State's response brought further frustration as after Dixon got a first down WR Lance Long let a throw go off his gloves and Conner missed WR Jamayel Smith at midfield. "If we had been able to move the ball out, at least change the field position, it would have been a different ball game," Croom said.
Special teams did produce a rare chance to do so early in the fourth quarter as CB Derek Pegues returned a punt 30 yards to the Bulldog 48. State did nothing with the opportunity. The next time the Dogs had the ball Conner, on 2nd-and-7 at his 32-yard line, forced a shot for WR Tony Burks coming across and had it picked off on the dive by Dustin Mouzon. Four snaps later the Rebels—who nearly made a half-back pass pay off before Pegues tipped it away--were punting again, and again rolled it out at the six-yard line.
When State punted it back Ole Miss did some back-breaking. Green took McAdams' poor 32-yard effort inside midfield, started right before spinning back left and down the sideline for the 47-yard return touchdown at 3:29. Quick as that it was a two-score lead of 20-10.
Conner did his part to slash the deficit, throwing on every snap of an eight-play drive. The big strikes were 28 yards to TE Eric Butler and 16 more to Burks. On 2nd-and-goal at the UM eight Conner practically stuck the ball in TE Jason Husband's chest at the goal line for the touchdown at 2:20. The Rebels easily caught the expected onsides kickoff and State only had two timeouts left.
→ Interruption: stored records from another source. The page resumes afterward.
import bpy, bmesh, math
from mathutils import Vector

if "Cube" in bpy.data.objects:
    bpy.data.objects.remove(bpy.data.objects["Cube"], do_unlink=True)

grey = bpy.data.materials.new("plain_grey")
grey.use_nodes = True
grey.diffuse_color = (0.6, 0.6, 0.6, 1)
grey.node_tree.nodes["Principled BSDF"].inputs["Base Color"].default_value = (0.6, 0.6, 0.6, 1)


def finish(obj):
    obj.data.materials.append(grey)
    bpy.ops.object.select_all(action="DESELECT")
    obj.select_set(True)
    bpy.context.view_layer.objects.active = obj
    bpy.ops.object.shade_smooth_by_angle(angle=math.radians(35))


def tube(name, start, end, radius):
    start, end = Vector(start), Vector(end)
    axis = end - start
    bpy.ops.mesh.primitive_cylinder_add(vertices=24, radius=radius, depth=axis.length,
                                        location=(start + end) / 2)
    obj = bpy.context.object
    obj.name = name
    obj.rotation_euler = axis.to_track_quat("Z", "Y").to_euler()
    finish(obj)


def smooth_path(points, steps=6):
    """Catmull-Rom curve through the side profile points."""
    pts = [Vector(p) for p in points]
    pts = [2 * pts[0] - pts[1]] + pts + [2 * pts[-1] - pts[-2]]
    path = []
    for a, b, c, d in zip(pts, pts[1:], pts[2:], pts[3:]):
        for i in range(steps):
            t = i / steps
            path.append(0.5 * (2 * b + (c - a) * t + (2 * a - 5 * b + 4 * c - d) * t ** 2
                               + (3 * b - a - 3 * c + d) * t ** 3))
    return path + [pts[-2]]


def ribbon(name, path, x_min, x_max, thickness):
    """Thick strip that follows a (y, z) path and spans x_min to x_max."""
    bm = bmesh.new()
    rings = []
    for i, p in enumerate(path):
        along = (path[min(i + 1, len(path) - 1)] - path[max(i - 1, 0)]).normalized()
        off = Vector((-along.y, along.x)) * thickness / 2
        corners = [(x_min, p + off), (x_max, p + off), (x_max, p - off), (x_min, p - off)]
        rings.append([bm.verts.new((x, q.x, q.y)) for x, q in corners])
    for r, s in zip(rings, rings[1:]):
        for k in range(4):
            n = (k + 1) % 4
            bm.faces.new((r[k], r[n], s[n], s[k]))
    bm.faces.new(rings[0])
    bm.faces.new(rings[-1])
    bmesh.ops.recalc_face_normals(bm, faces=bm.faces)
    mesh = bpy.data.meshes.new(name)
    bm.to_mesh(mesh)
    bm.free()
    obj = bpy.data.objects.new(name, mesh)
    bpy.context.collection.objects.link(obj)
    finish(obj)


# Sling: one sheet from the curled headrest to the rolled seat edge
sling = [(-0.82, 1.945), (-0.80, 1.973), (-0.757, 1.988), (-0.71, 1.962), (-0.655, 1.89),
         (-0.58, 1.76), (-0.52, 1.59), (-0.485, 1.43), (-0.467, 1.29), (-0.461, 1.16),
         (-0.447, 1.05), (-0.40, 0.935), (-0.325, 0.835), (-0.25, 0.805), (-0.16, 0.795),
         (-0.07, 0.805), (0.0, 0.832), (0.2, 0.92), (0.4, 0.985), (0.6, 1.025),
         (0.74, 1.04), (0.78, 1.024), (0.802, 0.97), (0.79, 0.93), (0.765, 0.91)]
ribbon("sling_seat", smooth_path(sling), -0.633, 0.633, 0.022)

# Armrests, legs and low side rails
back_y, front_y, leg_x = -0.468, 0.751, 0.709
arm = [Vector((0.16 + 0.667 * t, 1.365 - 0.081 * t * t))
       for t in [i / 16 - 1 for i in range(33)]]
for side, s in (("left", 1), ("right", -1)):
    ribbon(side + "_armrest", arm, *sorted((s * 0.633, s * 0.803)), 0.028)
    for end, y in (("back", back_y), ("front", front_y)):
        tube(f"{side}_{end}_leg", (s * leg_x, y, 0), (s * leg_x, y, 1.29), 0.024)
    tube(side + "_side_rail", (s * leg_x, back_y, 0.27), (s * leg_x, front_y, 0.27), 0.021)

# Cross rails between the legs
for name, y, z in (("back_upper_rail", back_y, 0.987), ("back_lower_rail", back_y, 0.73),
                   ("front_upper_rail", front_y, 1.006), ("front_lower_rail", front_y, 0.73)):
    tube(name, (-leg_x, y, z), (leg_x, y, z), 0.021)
But the Rebels gave the visitors undeserved chances, including calling time on their own at 0:55 on a third down. Then on 4th-and-1 sub-quarterback Seth Adams tried to dive for the first down. Not only was he ruled down short but a UM personal foul in the pileup meant State had the ball on the home 48 with 0:47 still on the clock. WR Will Prosser caught a ten-yard pass, then Dixon unwisely caught a shorter throw in bounds so Conner had to spike the ball at 12 seconds.
Conner put the ball on-target to Prosser on the right sideline near the 25-yard line, only to have it stripped away before a catch could be made. So at 0:06 the ball was still back on the 34, and the added distance probably factored into Carlson's miss. He hit it far enough, just not straight enough. "If we could have made that field goal I liked our odds," said Anderson. "We'll never know that now. But I thought we had the momentum right there."
"Carlson booted it, I thought it was straight-through," said Conner. "But I saw that signal and there goes my sad story." All the more so because his efforts were so otherwise inspiring. "Honestly, I was about 65%."
"It's a disappointing loss of course to us, and a positive victory I'm sure for Ole Miss," Croom said. "I want to congratulate them." Schaeffer was 9-of-19 throwing for 131 yards, while BenJarvus Green-Ellis got 37 of UM's 58 net rushing yards. That left the junior halfback one yard shy of 1,000 for his first Rebel season.
Even then the Bulldogs would have had the better of the numbers, offensive and defensive alike. But it would have taken a far more dominating statistical day to make up for the missed opportunities and misplayed kicking situations. In the end the Golden Egg went to the side that was more, well, specialized.
"Come down to it I think we did out-play them," said QB Omarr Conner. "We had our breaks, they had their breaks. They just made that one play in the kicking game."